Amid stagnant economic growth and record unemployment, you would be forgiven for thinking paid work was in scarce supply in France.
However, according to the government there are some 350,000 jobs available, but which France's state employment agency Pôle Emploi is having a hard time filling.
As a result Labour Minister François Rebsamen has ordered the leadership of the Pôle Emploi to "reinforce checks" to make sure benefit recipients are in fact "looking for a job," he told i-Télé
"It's not acceptable, in a struggling country that wants to recover, to have people not looking for work, where jobs are available," he said, adding he doesn't believe it applies to the majority of job seekers.
The minister said he wants Pôle Emploi to consider things like check-in appointments with job seekers and other verification measures, which could mean an end to benefits for people who aren't actively looking for work.
Rebsamen's statement caused outrage among trade union leaders.
"The words of François Rebsamen are disgraceful and obscene…this leftist government is carrying out rightist policies," CGT national secretary Jean François Kiefer told i-Télé. "We must not confuse fraudsters for the majority of people who are really looking for work."
However, even if all 350,000 jobs Rebsamen referenced, were filled tomorrow it would only make a roughly 10 percent dent in the historically large pool of 3.42 million people looking for work in France. That's the number according to official stats from INSEE, but many consider the number of unemployed in France to be much higher.

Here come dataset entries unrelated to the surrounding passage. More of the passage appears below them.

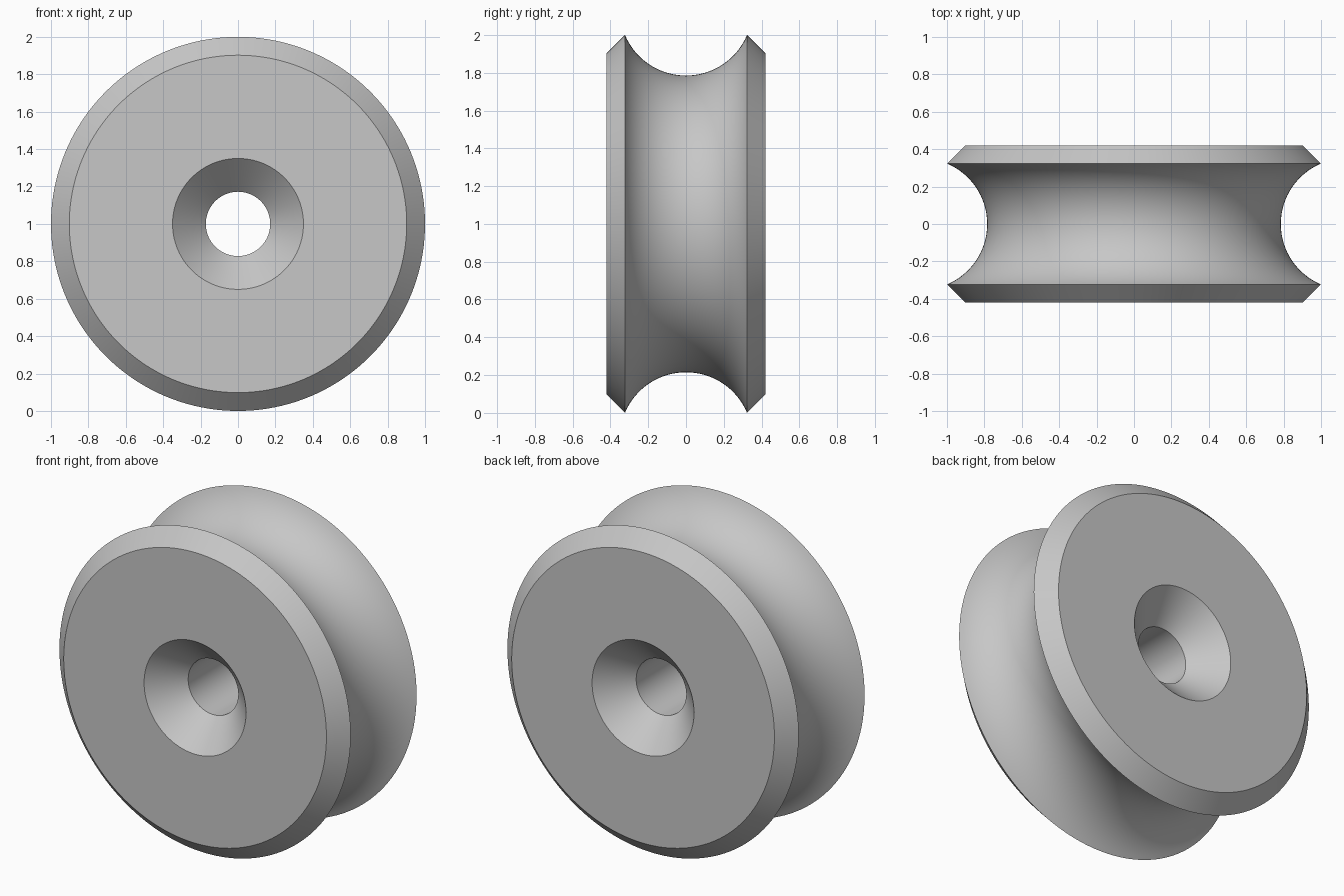
import bpy
import bmesh
from math import sin, cos, pi, radians, asin
from mathutils import Vector, Matrix

cube = bpy.data.objects.get("Cube")
if cube:
    bpy.data.objects.remove(cube, do_unlink=True)

# Main dimensions
RIM, FACE, GROOVE, SINK, BORE = 1.0, 0.902, 0.785, 0.35, 0.172
HALF_WIDTH, RIM_Y = 0.421, 0.323
SEGMENTS, ARC_STEPS = 160, 32

grey = bpy.data.materials.new("plain grey")
grey.use_nodes = True
colour = (0.57, 0.57, 0.57, 1)
grey.diffuse_color = colour
grey.node_tree.nodes["Principled BSDF"].inputs["Base Color"].default_value = colour

# Circular groove from rim to rim, as (radius, y)
sag = RIM - GROOVE
arc_radius = (RIM_Y ** 2 + sag ** 2) / (2 * sag)
half_angle = asin(RIM_Y / arc_radius)
profile = []
for i in range(ARC_STEPS + 1):
    a = half_angle * (2 * i / ARC_STEPS - 1)
    profile.append((GROOVE + arc_radius * (1 - cos(a)), arc_radius * sin(a)))

# Chamfer, flat face, countersink and bore, mirrored to the other side
side = [(FACE, HALF_WIDTH), (SINK, HALF_WIDTH), (BORE, HALF_WIDTH - (SINK - BORE))]
profile += side + [(r, -y) for r, y in reversed(side)]

# Revolve the closed profile around the y axis
bm = bmesh.new()
rings = []
for s in range(SEGMENTS):
    turn = Matrix.Rotation(2 * pi * s / SEGMENTS, 3, 'Y')
    rings.append([bm.verts.new(turn @ Vector((r, y, 0))) for r, y in profile])
for s, ring in enumerate(rings):
    following = rings[(s + 1) % SEGMENTS]
    for i in range(len(profile)):
        j = (i + 1) % len(profile)
        bm.faces.new((ring[i], ring[j], following[j], following[i]))
bmesh.ops.recalc_face_normals(bm, faces=bm.faces)

mesh = bpy.data.meshes.new("grooved_wheel")
bm.to_mesh(mesh)
bm.free()
mesh.materials.append(grey)
wheel = bpy.data.objects.new("grooved_wheel", mesh)
wheel.location.z = RIM
bpy.context.collection.objects.link(wheel)

# Smooth surfaces with crisp rims
bpy.ops.object.select_all(action='DESELECT')
wheel.select_set(True)
bpy.context.view_layer.objects.active = wheel
bpy.ops.object.shade_smooth_by_angle(angle=radians(30))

July was the ninth straight month that unemployment has risen for French workers, which means some 500,000 more job seekers have ended up without work since the election of François Hollande in 2012.
"Every month I confront its gravity," Hollande told France Info recently. "Behind the numbers, there are men and women who are suffering, who have lost their jobs in formerly industrial areas, where companies didn't evolve, adapt to the making of innovative products."
Earlier this year a new system was trialed in four regions around France, where special agents were employed to track down those who were cheating the system.
It has not been confirmed whether there are plans to roll out the system across France.
The recent government turmoil which led to a cabinet reshuffle was sparked by disagreements inside the Hollande administration over how to fix the French economy. While the president has pursued a policy of austerity-like cuts and tax breaks for businesses that are intended to spur hiring, his opponents see it as a failed strategy.
Former Economy Minister Arnaud Montebourg, who got the boot for publicly slamming the president's plan, has said austerity is a failed policy.
“The austerity policies of tax hikes and reductions in public spending decided by the government are today the cause of the useless prolongation and the aggravation of the economic crisis, and the unnecessary suffering of Europe’s citizens,” Montebourg said in his final moments at the economy ministry.